My brother's dog Thomas has always seemed autistic to me.
I love dogs and usually connect with them well. In childhood, I had a whole pack of stray dogs that recognized me as their human and followed me around town.
I helped one of them learn to hunt mice when he was a puppy. He would leap towards the mouse, but his paws kept landing at the spot where she was a moment ago. Once, I stepped on the mouse's tail, pinning her down—and the next second, she was only a half of a mouse. My dog ate one half and left the other one to me.
A couple years later I saw him catch a squirrel and felt a mixture of pride and guilt. Squirrels are adorable. Kids love feeding them in our town. I felt complicit in the kill.
My opinion of squirrels has changed for about year once, when I lived in Houston. Houston has too many squirrels. They don't seem special there. They look like very agile rats as they run on electric wires along the roads ("streets," they call them in Houston; but they are just roads with houses on their sides).
Anyway: I usually get along with dogs very well. But Thomas has always seemed a bit off. He never looks at you directly or follows your movements with his eyes. He's not very responsive in play. I sometimes have dreams, in which I'm barely aware of what's going on. I move through the plot like through fog, operating purely on momentum, either reacting to events in a clumsy, semi-random fashion, or not reacting at all. That's how Thomas is most of the time. He seems blind in some non-literal way.
I was at my brother's birthday party last autumn. It was two or three in the morning. I left the small room where people were getting high and went into the kitchen to get some water or tea or alcohol. Thomas was standing in the middle of it, at a random angle to the walls, not looking at anything in particular, with his head down and his tail moving slowly from side to side. I hugged him, and he stopped moving his tail. We stood like that for some time.
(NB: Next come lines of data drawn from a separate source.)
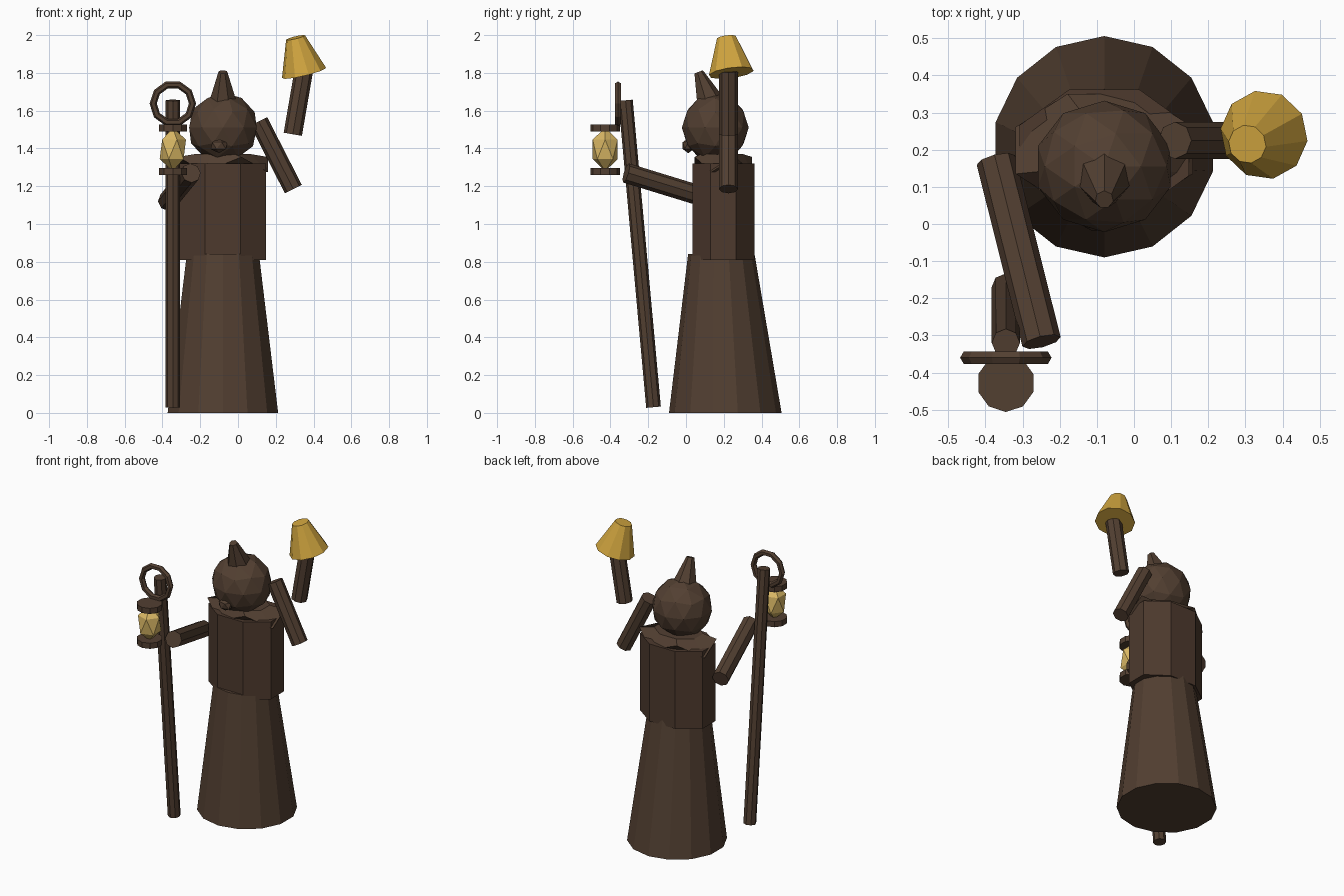
import bpy, bmesh, math
from mathutils import Vector, Matrix

if "Cube" in bpy.data.objects:
    bpy.data.objects.remove(bpy.data.objects["Cube"])


def mat(name, rgb):
    m = bpy.data.materials.new(name)
    m.diffuse_color = (*rgb, 1)
    m.use_nodes = True
    m.node_tree.nodes["Principled BSDF"].inputs["Base Color"].default_value = m.diffuse_color
    return m


BROWN = mat("brown", (0.085, 0.05, 0.031))
CLOTH = mat("cloth", (0.075, 0.042, 0.027))
GOLD = mat("gold", (0.64, 0.38, 0.05))
GLOW = mat("glow", (0.70, 0.48, 0.13))


def finish(bm, name, material):
    bmesh.ops.recalc_face_normals(bm, faces=bm.faces)
    me = bpy.data.meshes.new(name)
    bm.to_mesh(me)
    bm.free()
    me.materials.append(material)
    ob = bpy.data.objects.new(name, me)
    bpy.context.collection.objects.link(ob)
    return ob


def rod(name, p, q, r1, r2, n, material):
    """Capped cylinder or cone running from p to q."""
    p, q = Vector(p), Vector(q)
    rot = (q - p).to_track_quat('Z', 'Y').to_matrix().to_4x4()
    bm = bmesh.new()
    bmesh.ops.create_cone(bm, cap_ends=True, segments=n, radius1=r1, radius2=r2,
                          depth=(q - p).length,
                          matrix=Matrix.Translation((p + q) / 2) @ rot)
    return finish(bm, name, material)


def ball(name, c, size, sub, material):
    bm = bmesh.new()
    bmesh.ops.create_icosphere(bm, subdivisions=sub, radius=1,
                               matrix=Matrix.Translation(c) @ Matrix.Diagonal((*size, 1)))
    return finish(bm, name, material)


def loft(name, rings, n, material, phase=0.0):
    """Stack of elliptical rings (cx, cy, rx, ry, z, zigzag), capped at both ends."""
    bm = bmesh.new()
    loops = []
    for cx, cy, rx, ry, z, zig in rings:
        loops.append([bm.verts.new((cx + rx * math.sin(a), cy + ry * math.cos(a),
                                    z + zig * (-1) ** i))
                      for i in range(n) for a in [2 * math.pi * i / n + phase]])
    for a, b in zip(loops, loops[1:]):
        for i in range(n):
            j = (i + 1) % n
            bm.faces.new((a[i], a[j], b[j], b[i]))
    bm.faces.new(loops[0])
    bm.faces.new(loops[-1])
    return finish(bm, name, material)


# Robe: long skirt and eight-sided torso
loft("skirt", [(-.08, .208, .30, .298, 0, 0), (-.08, .187, .196, .176, .84, 0)], 14, BROWN)
k = 1 / math.cos(math.pi / 8)
loft("torso", [(-.08, .198, .228 * k, .164 * k, .81, 0),
               (-.08, .198, .228 * k, .164 * k, 1.32, 0)], 8, CLOTH, math.pi / 8)

# Ragged collar
loft("collar", [(-.08, .198, .20, .12, 1.28, 0), (-.08, .198, .258, .165, 1.315, -.04),
                (-.08, .19, .16, .12, 1.37, 0)], 8, BROWN, math.pi / 8)

# Hooded head with leaning peak and small nose
ball("head", (-.08, .155, 1.51), (.188, .177, .185), 2, BROWN)
rod("hood_peak", (-.08, .135, 1.62), (-.08, .066, 1.805), .085, .025, 7, BROWN)
ball("nose", (-.10, .012, 1.415), (.05, .035, .04), 1, BROWN)

# Arm holding the staff
rod("staff_arm", (-.372, .172, 1.12), (-.249, -.317, 1.27), .053, .053, 8, BROWN)

# Raised arm in two pieces, with the shade on top
rod("raised_upper_arm", (.11, .225, 1.543), (.293, .225, 1.185), .05, .05, 8, BROWN)
rod("raised_forearm", (.29, .225, 1.475), (.348, .225, 1.81), .049, .049, 8, BROWN)
rod("shade", (.35, .24, 1.80), (.305, .215, 1.987), .121, .052, 10, GOLD)

# Leaning staff
rod("staff", (-.345, -.172, .03), (-.345, -.32, 1.655), .039, .038, 8, BROWN)

# Ring at the staff head: ten segments, standing upright
bm = bmesh.new()
N, M, R, r = 10, 6, .104, .019
grid = [[bm.verts.new((-.345 + (R + r * math.cos(v)) * math.cos(u), -.36 + r * math.sin(v),
                       1.637 + (R + r * math.cos(v)) * math.sin(u)))
         for v in [2 * math.pi * j / M for j in range(M)]]
        for u in [2 * math.pi * i / N for i in range(N)]]
for i in range(N):
    for j in range(M):
        a, b = grid[i], grid[(i + 1) % N]
        bm.faces.new((a[j], b[j], b[(j + 1) % M], a[(j + 1) % M]))
finish(bm, "staff_ring", BROWN)

# Lantern: glowing core between two caps
ball("lantern_glow", (-.345, -.428, 1.395), (.078, .078, .115), 1, GLOW)
for name, z in (("lantern_top", 1.49), ("lantern_base", 1.26)):
    rod(name, (-.345, -.428, z), (-.345, -.428, z + .037), .078, .078, 10, BROWN)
This made me think that some of the most precious and heart-breaking experiences that sentient beings share are the times when they know communication is not possible, and so they choose to be silent next to each other, not trying to communicate. Sometimes this happens during a break-up. Sometimes I visit my father's grave and stand there silently.
My pack of stray dogs broke apart when the matriarch of the group, a yellow-haired bitch Hera, grew too old to keep it together. She would still meet me at our usual spot, but only to lay down in front of me and touch my leg with her paw, asking to scratch her belly. The pup that I taught to hunt mice grew into a beautiful lone stray and was hanging around town by himself. I saw him a couple of times from the bus window on my way to school. Then, several years later, he saw me.
We were standing maybe 50 meters apart on an empty road, a dead end. I called him. He tilted his head. I called again. He slowly moved his tail from one side to another, then moved it faster. Finally, he recognized me and launched in my direction, wagging his tail so hard the whole rear part of his body was moving left and right. He looked as clumsy as when he was a puppy.
He suddenly stopped about mid-way. His tail stopped moving and stood straight instead. Then he started barking, angrily.
He either decided that I was somebody else, or that I have become somebody else in the years we haven't seen one another.